_PROBLEM DESCRIPTION_:
The expected output is the line holding "BACK, FRONT = 0.043, 0.052" plus every line after it through the end of the listing, copied exactly.

_SUPPLIED DATA_:
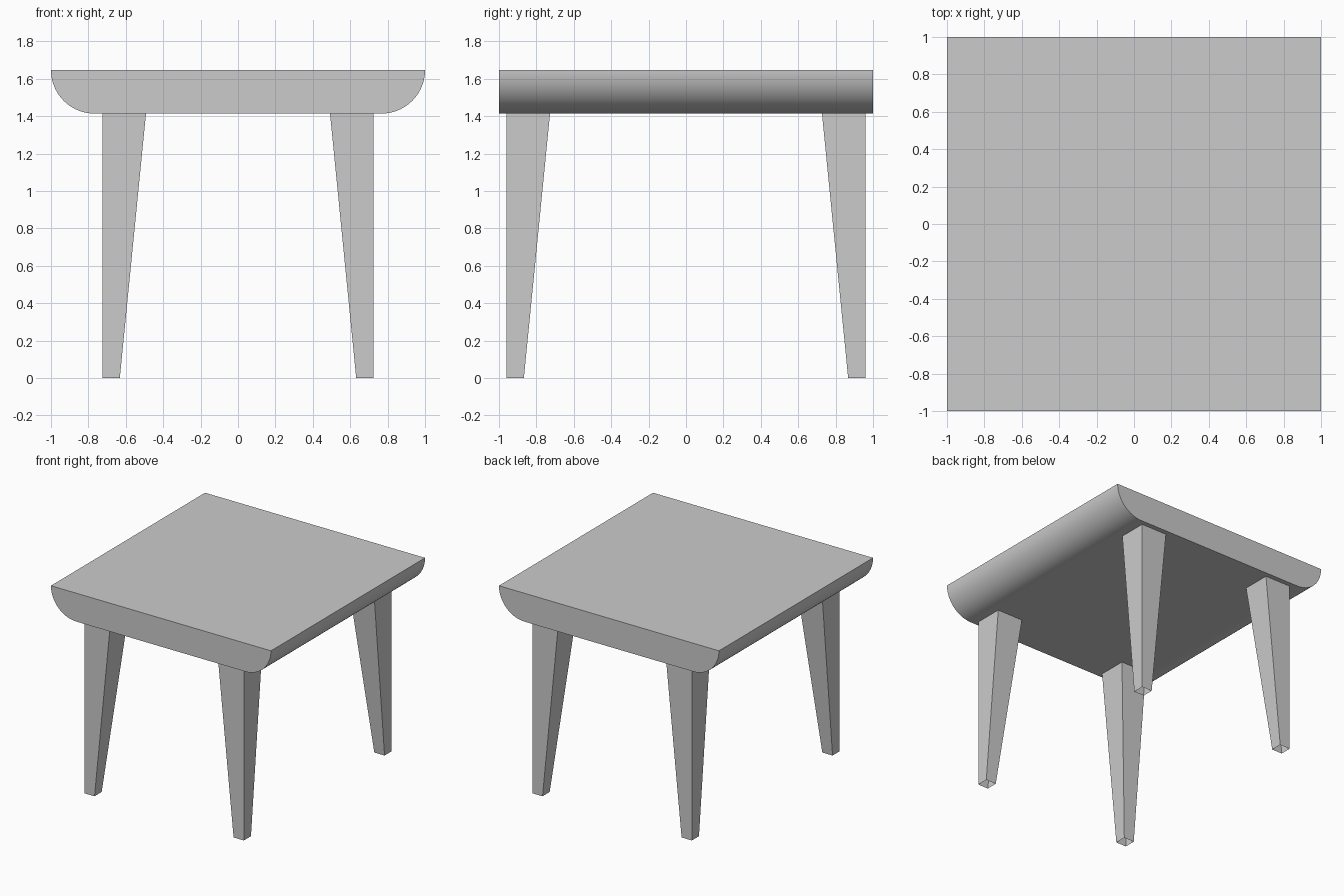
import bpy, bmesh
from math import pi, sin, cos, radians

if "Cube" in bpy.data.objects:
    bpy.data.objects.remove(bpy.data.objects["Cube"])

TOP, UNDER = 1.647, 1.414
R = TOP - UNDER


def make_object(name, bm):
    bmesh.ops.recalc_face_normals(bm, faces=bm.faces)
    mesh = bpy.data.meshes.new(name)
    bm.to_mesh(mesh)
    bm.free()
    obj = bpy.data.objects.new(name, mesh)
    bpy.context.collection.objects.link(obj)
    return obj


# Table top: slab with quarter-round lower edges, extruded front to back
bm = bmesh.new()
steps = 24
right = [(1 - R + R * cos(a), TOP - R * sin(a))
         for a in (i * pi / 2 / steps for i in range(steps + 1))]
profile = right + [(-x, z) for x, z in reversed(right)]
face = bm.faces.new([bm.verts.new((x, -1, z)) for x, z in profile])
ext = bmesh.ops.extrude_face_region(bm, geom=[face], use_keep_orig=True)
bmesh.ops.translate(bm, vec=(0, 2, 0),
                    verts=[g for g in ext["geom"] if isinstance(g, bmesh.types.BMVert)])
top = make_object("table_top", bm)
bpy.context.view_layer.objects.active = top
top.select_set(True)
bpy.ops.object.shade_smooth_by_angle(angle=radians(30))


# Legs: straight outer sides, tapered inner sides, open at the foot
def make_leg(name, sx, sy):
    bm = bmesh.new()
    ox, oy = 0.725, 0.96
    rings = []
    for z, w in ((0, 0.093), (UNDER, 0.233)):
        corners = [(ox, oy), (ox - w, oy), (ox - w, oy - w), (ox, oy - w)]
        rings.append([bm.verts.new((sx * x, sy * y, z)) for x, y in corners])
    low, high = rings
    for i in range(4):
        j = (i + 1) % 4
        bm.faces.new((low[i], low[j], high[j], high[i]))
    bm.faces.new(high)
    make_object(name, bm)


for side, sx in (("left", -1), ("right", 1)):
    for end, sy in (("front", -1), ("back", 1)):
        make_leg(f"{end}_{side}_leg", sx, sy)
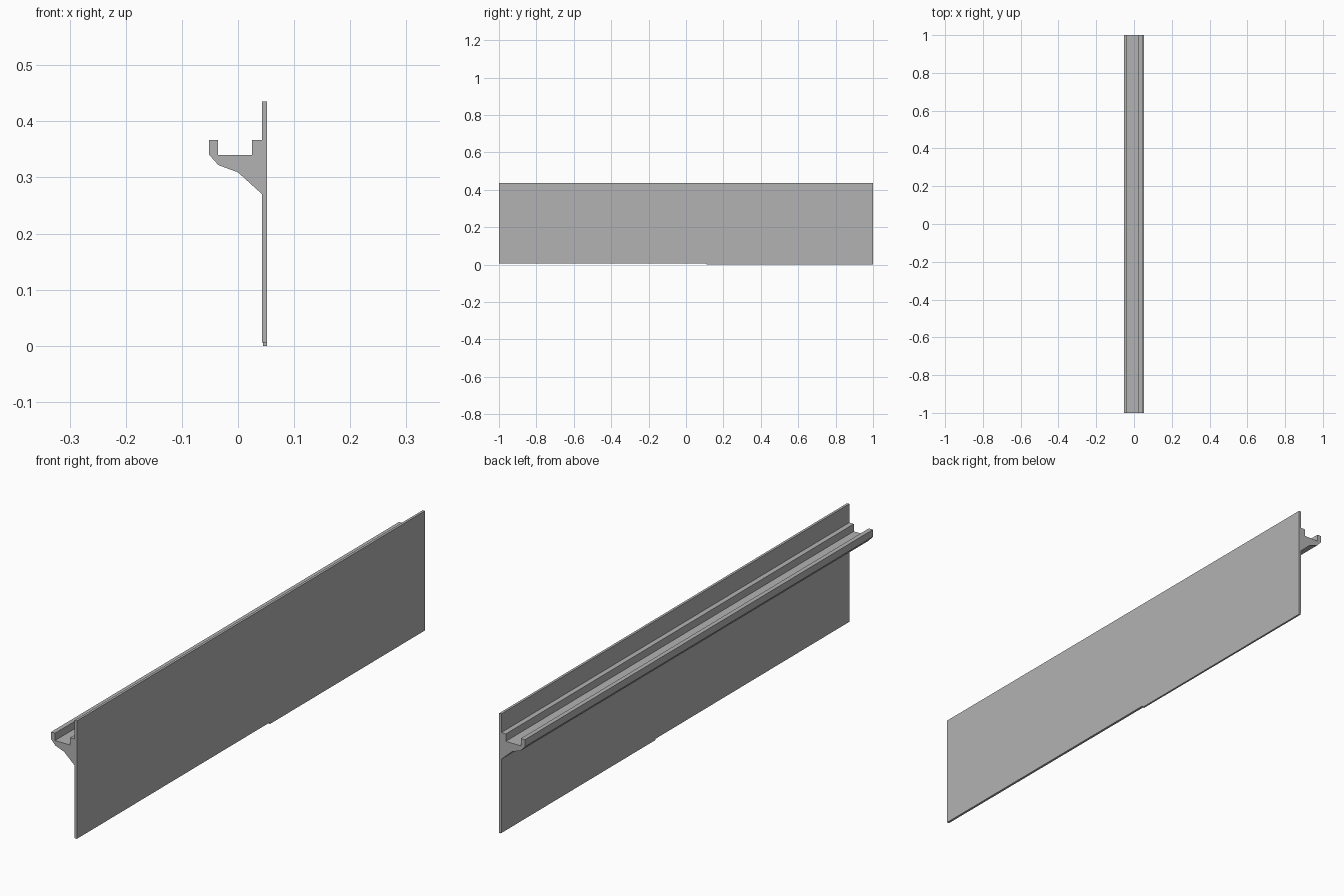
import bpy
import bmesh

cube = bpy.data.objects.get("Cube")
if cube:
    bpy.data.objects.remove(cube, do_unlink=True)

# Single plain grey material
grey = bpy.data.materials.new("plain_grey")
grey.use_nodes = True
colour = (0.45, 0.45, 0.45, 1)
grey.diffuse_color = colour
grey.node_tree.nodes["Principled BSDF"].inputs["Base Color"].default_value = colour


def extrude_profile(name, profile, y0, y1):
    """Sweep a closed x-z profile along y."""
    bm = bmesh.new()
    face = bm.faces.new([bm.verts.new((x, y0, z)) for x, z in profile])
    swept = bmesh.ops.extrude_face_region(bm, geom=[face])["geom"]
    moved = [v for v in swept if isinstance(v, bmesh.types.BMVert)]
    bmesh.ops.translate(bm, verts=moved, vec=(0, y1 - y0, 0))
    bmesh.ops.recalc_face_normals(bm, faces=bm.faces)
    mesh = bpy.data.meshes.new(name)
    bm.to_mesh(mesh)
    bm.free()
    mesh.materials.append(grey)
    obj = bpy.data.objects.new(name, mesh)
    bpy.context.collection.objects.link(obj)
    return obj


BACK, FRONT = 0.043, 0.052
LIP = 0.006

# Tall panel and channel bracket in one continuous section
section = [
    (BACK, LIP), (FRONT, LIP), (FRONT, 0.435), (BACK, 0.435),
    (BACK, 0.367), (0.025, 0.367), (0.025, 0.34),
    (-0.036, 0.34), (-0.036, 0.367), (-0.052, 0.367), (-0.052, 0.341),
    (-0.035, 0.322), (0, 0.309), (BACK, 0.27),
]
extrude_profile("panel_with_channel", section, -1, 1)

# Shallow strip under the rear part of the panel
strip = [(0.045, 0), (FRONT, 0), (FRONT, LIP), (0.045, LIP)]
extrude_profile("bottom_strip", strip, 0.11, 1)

_OUTPUT OF THE TASK_:
BACK, FRONT = 0.043, 0.052
LIP = 0.006

# Tall panel and channel bracket in one continuous section
section = [
    (BACK, LIP), (FRONT, LIP), (FRONT, 0.435), (BACK, 0.435),
    (BACK, 0.367), (0.025, 0.367), (0.025, 0.34),
    (-0.036, 0.34), (-0.036, 0.367), (-0.052, 0.367), (-0.052, 0.341),
    (-0.035, 0.322), (0, 0.309), (BACK, 0.27),
]
extrude_profile("panel_with_channel", section, -1, 1)

# Shallow strip under the rear part of the panel
strip = [(0.045, 0), (FRONT, 0), (FRONT, LIP), (0.045, LIP)]
extrude_profile("bottom_strip", strip, 0.11, 1)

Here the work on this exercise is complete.